In 1973, Paul Simon released the album “There Goes Rhymin’ Simon,” his second after splitting with longtime partner Art Garfunkel. It’s a great album, and it features a song which has long resonated with me, someplace deep inside of who I am. It shares a title with this post.
I suppose it’s the chorus that felt the most like it was written about me, even back then when I was only 13, and despite the fact that Paul Simon, though a lifelong hero, doesn’t know me from Adam. Here’s what he said:
When something goes wrongPaul Simon, 1973
I’m the first to admit it
I’m the first to admit it
But the last one to know
When something goes right
Well it’s likely to lose me
It’s apt to confuse me
It’s such an unusual sight
I can’t get used to something so right
Something so right
Now, of course, I’ve quoted his song without permission, so perhaps even though he’ll probably remain blissfully unaware of my existence, his lawyers might ring me up. But let’s set that potential disaster aside for the moment. That’s sort of the point of this whole post… setting disaster aside for the moment.
Because today is a good day. Here’s why:
That is a picture of the finished first draft of my latest novel. And any day that includes a finished manuscript is a very good day indeed.
Add to that the amazing smell of the dinner I’m preparing for us in the slow cooker, the continued crate of exploding happiness that is my now year-old pup who has decided that Autumn is his favorite season because there are so many leaves blowing around, (and anything that moves must want to play, right?), and you have the fixings for a good day indeed.

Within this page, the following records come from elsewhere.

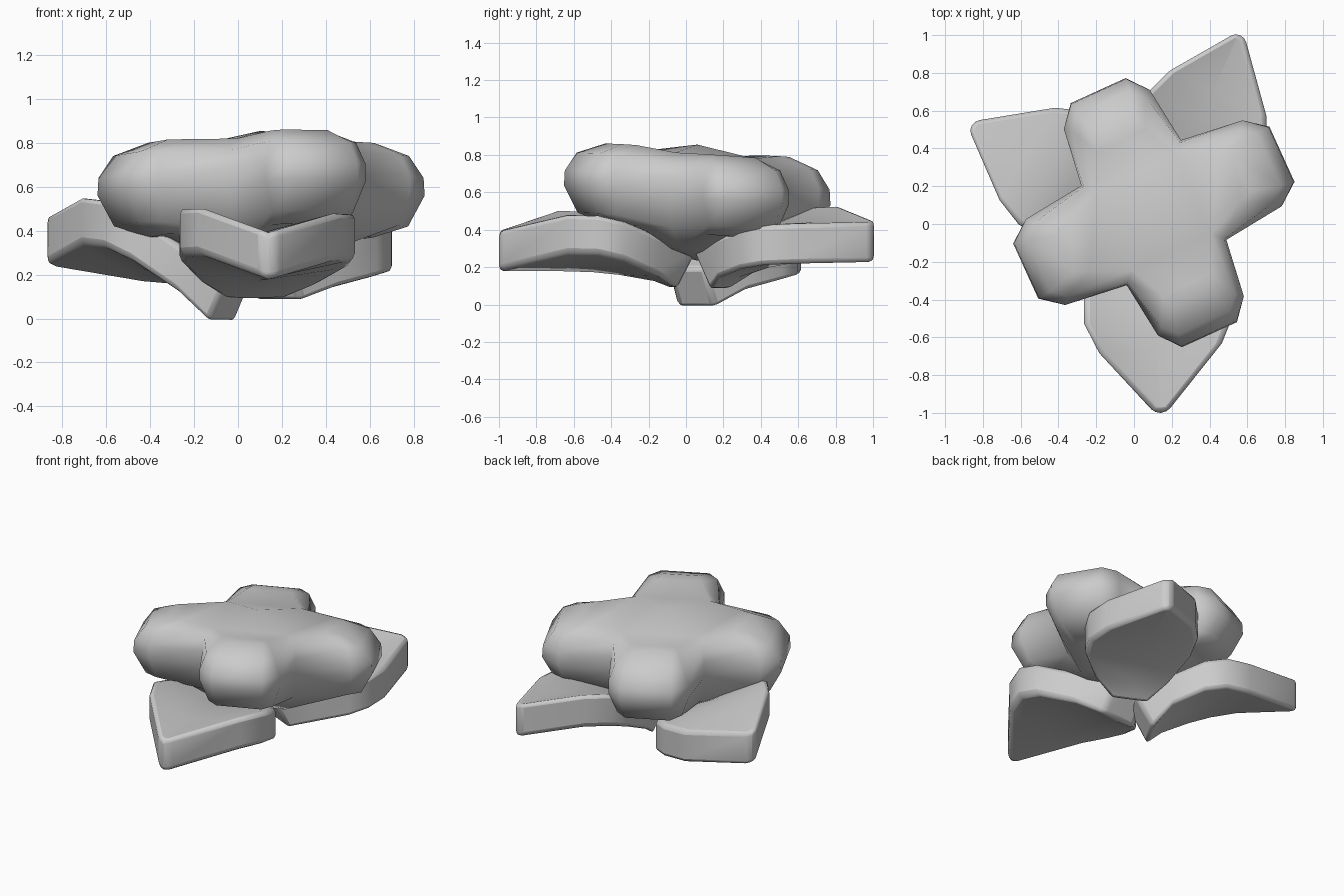
import bpy, math
from mathutils import Vector

if "Cube" in bpy.data.objects:
    bpy.data.objects.remove(bpy.data.objects["Cube"])


def make(name, verts, faces, angle, bevel=0):
    me = bpy.data.meshes.new(name)
    me.from_pydata(verts, [], faces)
    ob = bpy.data.objects.new(name, me)
    bpy.context.collection.objects.link(ob)
    bpy.ops.object.select_all(action='DESELECT')
    ob.select_set(True)
    bpy.context.view_layer.objects.active = ob
    bpy.ops.object.mode_set(mode='EDIT')
    bpy.ops.mesh.select_all(action='SELECT')
    bpy.ops.mesh.normals_make_consistent(inside=False)
    bpy.ops.object.mode_set(mode='OBJECT')
    if bevel:
        m = ob.modifiers.new("round", 'BEVEL')
        m.width, m.segments = bevel, 2
        m.limit_method, m.angle_limit = 'ANGLE', math.radians(45)
    bpy.ops.object.shade_smooth_by_angle(angle=math.radians(angle))


# blossom: plump four-armed cross built from stacked rings
CX, CY, TURN = 0.105, 0.06, math.radians(24.5)
# height offset at arm, at inner corner, corner radius, shoulder (u, v), tip (u, v)
RINGS = [
    (-0.22, -0.33, 0.21, (0.42, 0.15), (0.49, 0.11)),
    (-0.17, -0.22, 0.27, (0.57, 0.20), (0.64, 0.14)),
    (-0.03, -0.05, 0.29, (0.60, 0.25), (0.71, 0.16)),
    (0.05, 0.05, 0.29, (0.60, 0.25), (0.705, 0.16)),
    (0.15, 0.13, 0.28, (0.57, 0.215), (0.64, 0.15)),
    (0.21, 0.185, 0.23, (0.42, 0.14), (0.49, 0.11)),
]


def flower_point(u, v, dz, k, corner=False):
    if k % 2 and not corner:      # side arms are a little longer and lower
        u, dz = u * 1.05, dz - 0.025
    a = TURN + math.pi / 2 + k * math.pi / 2
    x = u * math.cos(a) + v * math.sin(a)
    y = u * math.sin(a) - v * math.cos(a)
    return (CX + x, CY + y, 0.615 + dz - 0.07 * y + 0.015 * x)


verts, faces = [], []
for arm, inner, c, (su, sv), (tu, tv) in RINGS:
    for k in range(4):
        verts.append(flower_point(c, c, inner, k, True))
        for u, v in ((su, sv), (tu, tv), (tu, -tv), (su, -sv)):
            verts.append(flower_point(u, v, arm, k))
N = 20
for r in range(len(RINGS) - 1):
    for i in range(N):
        j = (i + 1) % N
        faces.append((r * N + i, r * N + j, (r + 1) * N + j, (r + 1) * N + i))
for base, dz in ((0, -0.38), ((len(RINGS) - 1) * N, 0.24)):
    mid = len(verts)
    verts.append(flower_point(0, 0, dz, 0))
    for k in range(4):
        b = base + 5 * k
        nxt = base + (5 * k + 5) % N
        faces.append((b + 1, b + 2, b + 3, b + 4))
        faces.append((b, b + 1, b + 4, nxt))
        faces.append((b, nxt, mid))
make("blossom", verts, faces, 110)

# leaves: thick cupped kites, (t, half width, centre rise, edge lift factor)
STATIONS = [
    (0.00, 0.12, 0.0, 0.0),
    (0.17, 0.26, 0.45, 0.3),
    (0.36, 0.37, 0.8, 0.8),
    (0.50, 0.38, 0.95, 1.0),
    (0.66, 0.31, 1.0, 1.0),
    (1.00, 0.03, 1.0, 0.1),
]
THICK = 0.107


def leaf(name, base, tip, widths, lifts):
    """widths and lifts: (right, left) seen along the leaf from base to tip"""
    base, tip = Vector(base), Vector(tip)
    d = tip - base
    side = Vector((-d.y, d.x, 0)).normalized()
    verts, faces = [], []
    for t, w, rise, lift in STATIONS:
        for h in (THICK, -THICK):
            for s in (-1, 0, 1):
                lean = 0 if t else (-0.05 if h > 0 else 0.06)
                p = base + d * (t + lean)
                p.z = base.z + d.z * rise + h
                if s:
                    e = (s + 1) // 2
                    p += side * w * s * widths[e]
                    p.z += lift * lifts[e]
                verts.append(p)
    loop = (0, 1, 2, 5, 4, 3)
    for i in range(len(STATIONS) - 1):
        for q in range(6):
            a, b = i * 6 + loop[q], i * 6 + loop[(q + 1) % 6]
            faces.append((a, b, b + 6, a + 6))
    last = 6 * (len(STATIONS) - 1)
    for o in (0, last):
        faces += [(o, o + 1, o + 4, o + 3), (o + 1, o + 2, o + 5, o + 4)]
    make(name, verts, faces, 50, bevel=0.065)


leaf("front_leaf", (0.06, 0.0, 0.19), (0.14, -1.0, 0.285), (0.96, 1.14), (0.12, 0.095))
leaf("left_leaf", (-0.03, 0.02, 0.09), (-0.86, 0.52, 0.35), (1.0, 0.84), (-0.08, 0.10))
leaf("back_leaf", (0.15, 0.13, 0.185), (0.56, 1.0, 0.335), (1.0, 0.82), (-0.01, 0.09))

Now, as you may be able to tell from the image, there’s a good chunk of novel there, and as just about any writer will tell you, once the first draft is finished the real work starts.
In the case of Jelly Jars there are a number of challenges to overcome. I started writing it as a short story in 2017, but quickly realized it needed to stretch its legs beyond the scope of brief fiction, and kept working on it, eventually finishing nine chapters before setting it aside.
Perhaps if I’d not looked at it again until now, my worries could have been reduced, but I took it out from time to time and played with it, remembering each time why I kept coming back to it – (it was really good.) But those fits of starting and stopping can be dangerous, and I need to make sure the continuity of story and style don’t falter anywhere. Additionally I need to make sure I balance repeating motifs and themes with fresh action. I know there is at least one character whose emotional instability needs to be worked on, (not to diminish that trait, but to use it to maximum effect.)
And of course there’s the fact that I can cram more typos onto a page than just about any other author, living or dead. Before this MS leaves my hands I intend to iron out as many such issues as humanly possible, (given my limited mental capacity.) I think the writing in this book is strong enough to deserve my most intense post-first-draft effort since I wrote A Dark Clock which I edited so much that my external hard drive contains folders for sixteen drafts. Don’t believe me?
There are lots of other folders, but the ones numbered D1-D9 are full rewrites of D0.
I’m a good deal better at my craft now then I was back in 2015 when I wrote the first Cerah of Quadar, so I don’t require that many revisions now. I can usually cap it off with two or three. I’m shooting for three with this one, there already having been two. (This is a bit of a technicality, as the “first” first draft is the short story version).
That’s a lot of words to say that I’m having a hell of a good day, and it scares the livin’ ba-jeebus out of me.
You see, when something goes right, it’s likely to lose me.
But just for the hell of it, I think I won’t get lost. Yet.